The Education and Health Ministers announced the move today, following weeks of calls for more testing in schools.
Tests will be made available to children in a primary school pod, where a child in the pod has tested positive for COVID-19.
If two or more COVID cases occur in a class within a seven day period - even if outside of a single pod - then antigen testing will be offered to the full class.
In both cases, parents will have the option of receiving free rapid tests from the HSE.
The parents will be asked to carry out three tests on their children who were close contacts, with one test every second day.
A child who returns a positive result from an antigen test will be told to isolate and request a PCR test.
Parents of children who have a positive PCR test will then be asked to inform the school principal, who will then inform the parents of children in the pod about the result.
However, the name or details of the child who tested positive will not be shared with other parents.
Principals will not be required to gather evidence of antigen test results or check whether parents are carrying out the tests.
Children who have not had a positive test result and have no symptoms of the virus can continue to attend school, whether or not they have taken the free antigen tests.
Any child who develops symptoms of the virus will still be told to isolate at home and organise a PCR test.
Health Minister Stephen Donnelly said: "I welcome this move today, but I am keen to stress the public health message remains.
"Anyone who has any respiratory symptoms should self-isolate at home and get a COVID-19 PCR test as soon as possible.”
It follows growing calls for more testing in schools, after health officials ended routine close contact tracing within schools back in September.
The INTO has said it'll "look closely" at the details of the testing regime announced today.
The teachers' union said: "As a union, we have been campaigning for the introduction of antigen testing since the premature withdrawal of testing and contact tracing from primary schools in September of this year.

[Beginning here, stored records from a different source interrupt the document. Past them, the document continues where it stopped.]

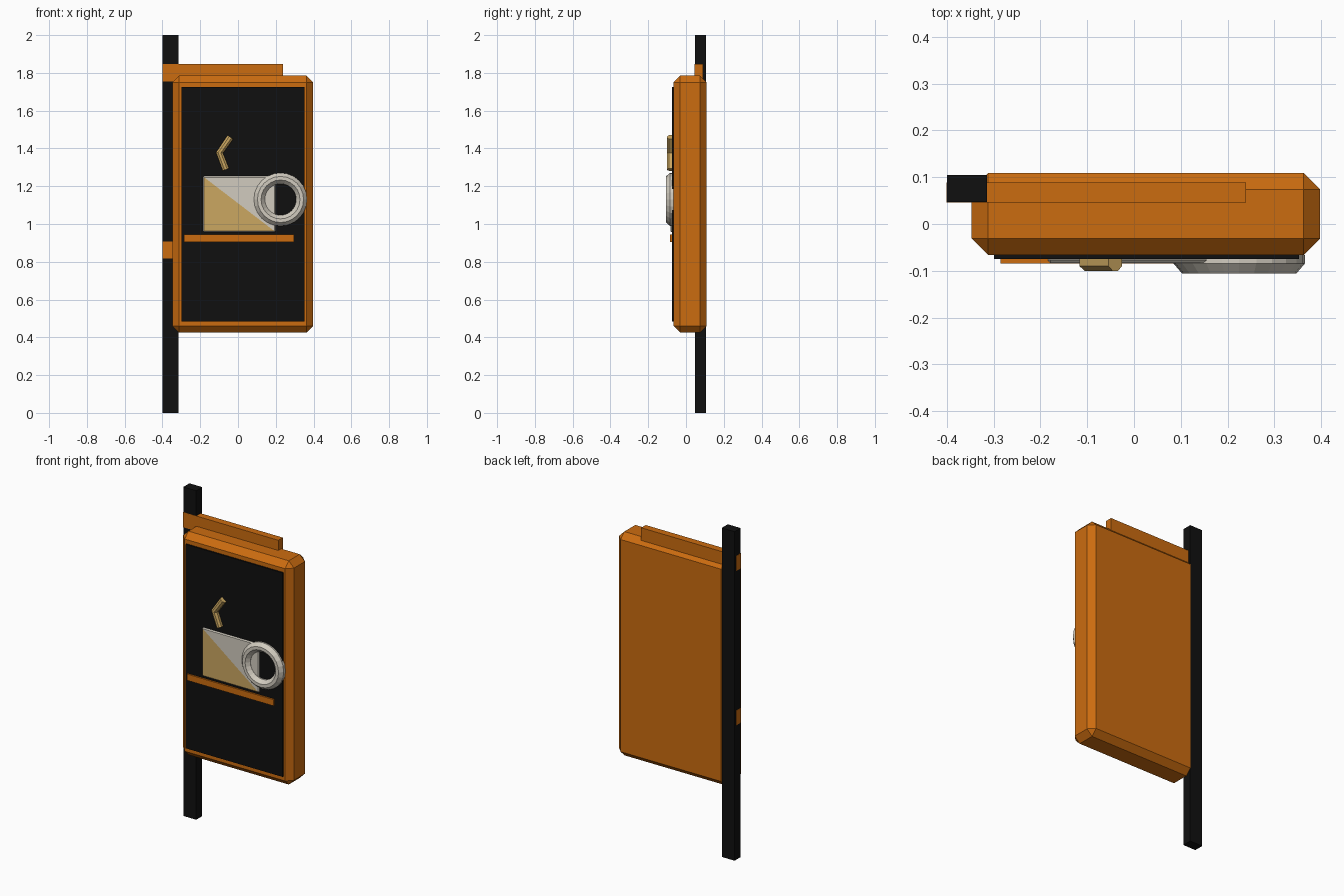
import bpy, bmesh, math
from mathutils import Vector

cube = bpy.data.objects.get("Cube")
if cube:
    bpy.data.objects.remove(cube, do_unlink=True)


def material(name, rgb):
    m = bpy.data.materials.new(name)
    m.use_nodes = True
    color = (*rgb, 1)
    m.diffuse_color = color
    node = next(n for n in m.node_tree.nodes if n.type == "BSDF_PRINCIPLED")
    node.inputs["Base Color"].default_value = color
    return m


ORANGE = material("orange", (0.60, 0.15, 0.005))
BLACK = material("black", (0.005, 0.005, 0.005))
TAN = material("tan", (0.60, 0.39, 0.12))
CREAM = material("cream", (0.64, 0.60, 0.52))


def finish(name, bm, *mats):
    bmesh.ops.recalc_face_normals(bm, faces=bm.faces[:])
    mesh = bpy.data.meshes.new(name)
    bm.to_mesh(mesh)
    bm.free()
    for m in mats:
        mesh.materials.append(m)
    ob = bpy.data.objects.new(name, mesh)
    bpy.context.collection.objects.link(ob)
    return ob


def box_mesh(x, y, z, chamfer=0):
    """Box between (low, high) limits with optional flat chamfers."""
    bm = bmesh.new()
    bmesh.ops.create_cube(bm, size=1)
    for v in bm.verts:
        v.co = Vector([(lo + hi) / 2 + c * (hi - lo) for c, (lo, hi) in zip(v.co, (x, y, z))])
    if chamfer:
        bmesh.ops.bevel(bm, geom=bm.edges[:], offset=chamfer, segments=1, affect="EDGES")
    return bm


def box(name, x, y, z, mat, chamfer=0):
    return finish(name, box_mesh(x, y, z, chamfer), mat)


# Post, brackets and sign case
box("post", (-0.4, -0.314), (0.047, 0.105), (0, 2), BLACK)
box("top_bracket", (-0.401, 0.239), (0.046, 0.089), (1.755, 1.847), ORANGE)
box("lower_bracket", (-0.401, -0.2), (0.046, 0.089), (0.817, 0.907), ORANGE)
box("sign_case", (-0.347, 0.398), (-0.066, 0.109), (0.425, 1.785), ORANGE, 0.035)
box("front_panel", (-0.299, 0.353), (-0.075, -0.06), (0.485, 1.725), BLACK)
box("shelf_strip", (-0.285, 0.297), (-0.085, -0.07), (0.906, 0.944), ORANGE)

# Cup body, its front split along the diagonal into two colours
cup = box_mesh((-0.185, 0.198), (-0.083, -0.07), (0.957, 1.253), 0.006)
front = min(cup.faces, key=lambda f: f.calc_center_median().y)
corners = sorted(front.verts, key=lambda v: v.co.x - v.co.z)
bmesh.ops.connect_verts(cup, verts=[corners[0], corners[-1]])
halves = sorted(cup.faces, key=lambda f: f.calc_center_median().y)[:2]
min(halves, key=lambda f: f.calc_center_median().x).material_index = 1
finish("cup_body", cup, CREAM, TAN)

# Cup handle: a chamfered profile turned around the y axis
profile = [(0.141, -0.066), (0.141, -0.084), (0.122, -0.106),
           (0.103, -0.106), (0.083, -0.084), (0.083, -0.066)]
SIDES = 24
bm = bmesh.new()
rings = []
for i in range(SIDES):
    a = math.tau * i / SIDES
    rings.append([bm.verts.new((0.225 + r * math.cos(a), y, 1.13 + r * math.sin(a)))
                  for r, y in profile])
for i, ring in enumerate(rings):
    following = rings[(i + 1) % SIDES]
    for j in range(len(profile)):
        k = (j + 1) % len(profile)
        bm.faces.new((ring[j], ring[k], following[k], following[j]))
finish("cup_handle", bm, CREAM)

# Bent steam mark: a chamfered section swept along three points
path = [Vector((-0.04, 0, 1.460)), Vector((-0.098, 0, 1.377)), Vector((-0.064, 0, 1.288))]
across = [Vector((0.82, 0, -0.57)), Vector((1.05, 0, -0.1)), Vector((0.93, 0, 0.36))]
section = [(-0.018, -0.07), (-0.018, -0.09), (-0.007, -0.1),
           (0.007, -0.1), (0.018, -0.09), (0.018, -0.07)]
bm = bmesh.new()
rows = [[bm.verts.new(p + d * w + Vector((0, y, 0))) for w, y in section]
        for p, d in zip(path, across)]
for a, b in zip(rows, rows[1:]):
    for j in range(len(section)):
        k = (j + 1) % len(section)
        bm.faces.new((a[j], a[k], b[k], b[j]))
bm.faces.new(rows[0])
bm.faces.new(rows[-1])
finish("steam_mark", bm, TAN)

"It is imperative any new scheme is properly resourced and kept under review. Infection levels are rising in our schools and the wider community at an alarming rate."